“Spider-Man: Turn Off the Dark” — the record $65 million Broadway musical that’s been eviscerated by critics — has had its opening night delayed five times by its producers, including Bono and the Edge. And it appears the current opening night, slated for March 15, will be pushed back, too.
On Monday — a day after its 98th preview performance, another record — the New York Times reported that “Spider-Man’s” producers are now in “negotiations” with director Julie Taymor “for her to work with a newly expanded creative team to fix” the musical, or leave the show entirely.
When contacted by TheWrap, a spokesman for “Spider-Man” said, "The production will not comment on this speculation." (Which, in effect, only leaves us to speculate more!)
Last week, injury-plagued show was slapped with three workplace safety violations from the U.S. Department of Labor's Occupational Safety and Health Administration, after four of the musical's cast members were hurt performing stunt work during rehearsals or previews.

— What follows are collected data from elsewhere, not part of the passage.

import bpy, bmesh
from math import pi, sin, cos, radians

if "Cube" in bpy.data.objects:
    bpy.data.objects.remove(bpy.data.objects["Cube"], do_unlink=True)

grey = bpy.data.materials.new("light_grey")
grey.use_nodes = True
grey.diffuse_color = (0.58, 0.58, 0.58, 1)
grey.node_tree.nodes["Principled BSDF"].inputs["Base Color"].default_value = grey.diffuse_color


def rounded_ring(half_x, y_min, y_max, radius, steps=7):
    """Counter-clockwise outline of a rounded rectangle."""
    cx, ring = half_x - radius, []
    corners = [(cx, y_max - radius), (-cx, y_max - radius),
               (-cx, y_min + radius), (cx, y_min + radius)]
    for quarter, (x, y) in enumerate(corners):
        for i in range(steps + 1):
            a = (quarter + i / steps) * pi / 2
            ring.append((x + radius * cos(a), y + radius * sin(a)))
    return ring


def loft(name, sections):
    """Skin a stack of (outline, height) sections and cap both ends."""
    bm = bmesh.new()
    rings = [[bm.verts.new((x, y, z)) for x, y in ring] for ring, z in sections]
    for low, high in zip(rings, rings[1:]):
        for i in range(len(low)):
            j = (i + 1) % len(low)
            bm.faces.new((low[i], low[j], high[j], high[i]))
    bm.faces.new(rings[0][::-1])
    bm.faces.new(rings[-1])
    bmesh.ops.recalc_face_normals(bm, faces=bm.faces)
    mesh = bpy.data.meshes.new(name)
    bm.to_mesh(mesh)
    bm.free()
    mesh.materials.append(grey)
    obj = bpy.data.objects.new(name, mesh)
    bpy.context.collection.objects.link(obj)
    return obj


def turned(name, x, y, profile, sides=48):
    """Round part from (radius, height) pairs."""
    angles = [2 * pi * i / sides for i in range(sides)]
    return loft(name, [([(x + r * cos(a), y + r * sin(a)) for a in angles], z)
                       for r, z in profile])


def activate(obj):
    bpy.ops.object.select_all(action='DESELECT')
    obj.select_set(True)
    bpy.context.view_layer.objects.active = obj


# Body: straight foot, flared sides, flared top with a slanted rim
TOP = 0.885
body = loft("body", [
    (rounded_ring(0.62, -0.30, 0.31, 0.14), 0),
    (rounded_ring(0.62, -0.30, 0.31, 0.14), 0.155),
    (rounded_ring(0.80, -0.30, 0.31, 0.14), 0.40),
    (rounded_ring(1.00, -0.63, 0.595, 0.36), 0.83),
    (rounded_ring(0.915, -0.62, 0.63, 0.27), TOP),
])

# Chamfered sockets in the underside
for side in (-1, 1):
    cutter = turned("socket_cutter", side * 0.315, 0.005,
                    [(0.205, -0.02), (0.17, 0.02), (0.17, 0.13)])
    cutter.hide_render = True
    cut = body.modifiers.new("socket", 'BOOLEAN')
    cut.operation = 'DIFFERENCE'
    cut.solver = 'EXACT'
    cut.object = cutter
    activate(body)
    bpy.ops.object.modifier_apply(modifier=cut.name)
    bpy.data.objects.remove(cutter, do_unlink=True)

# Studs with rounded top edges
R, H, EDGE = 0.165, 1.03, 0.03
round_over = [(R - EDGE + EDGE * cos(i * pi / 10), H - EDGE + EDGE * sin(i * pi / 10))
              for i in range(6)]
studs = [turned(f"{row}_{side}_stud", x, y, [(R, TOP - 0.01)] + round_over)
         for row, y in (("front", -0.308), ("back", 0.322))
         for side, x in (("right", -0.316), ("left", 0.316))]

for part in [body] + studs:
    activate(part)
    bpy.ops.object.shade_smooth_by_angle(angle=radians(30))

Last month, the Times and nearly a dozen other publications (the Los Angeles Times, Chicago Tribune, New York Post, Daily News, Washington Post, Hollywood Reporter and Variety among them) broke the not-so-sacred review embargo on the show, publishing scathing reviews, led by the Times chief theater critic Ben Brantley, who called the show "not only the most expensive; it may also rank among the worst."
The sheer ineptitude of this show, inspired by the Spider-Man comic books, loses its shock value early. After 15 or 20 minutes, the central question you keep asking yourself is likely to change from 'How can $65 million look so cheap?' to 'How long before I’m out of here?'
The producers called it was a critical “pile-on,” arguing that “changes are still being made” and that “any review that runs before the show is frozen is totally invalid.”
The problem is, “Turn Off the Dark” may never turn on. (One theater reviewer I spoke with, however, dismissed that notion, saying "Spider-Man" will open "eventually.")
In the end, it may not matter. Despite all of its problems, "Spider-Man" has remained one of Broadway's top grossing musicals. The show has been generating more than $1 million in ticket sales per week — or slightly more than the reported $1 million cost per week of producing it.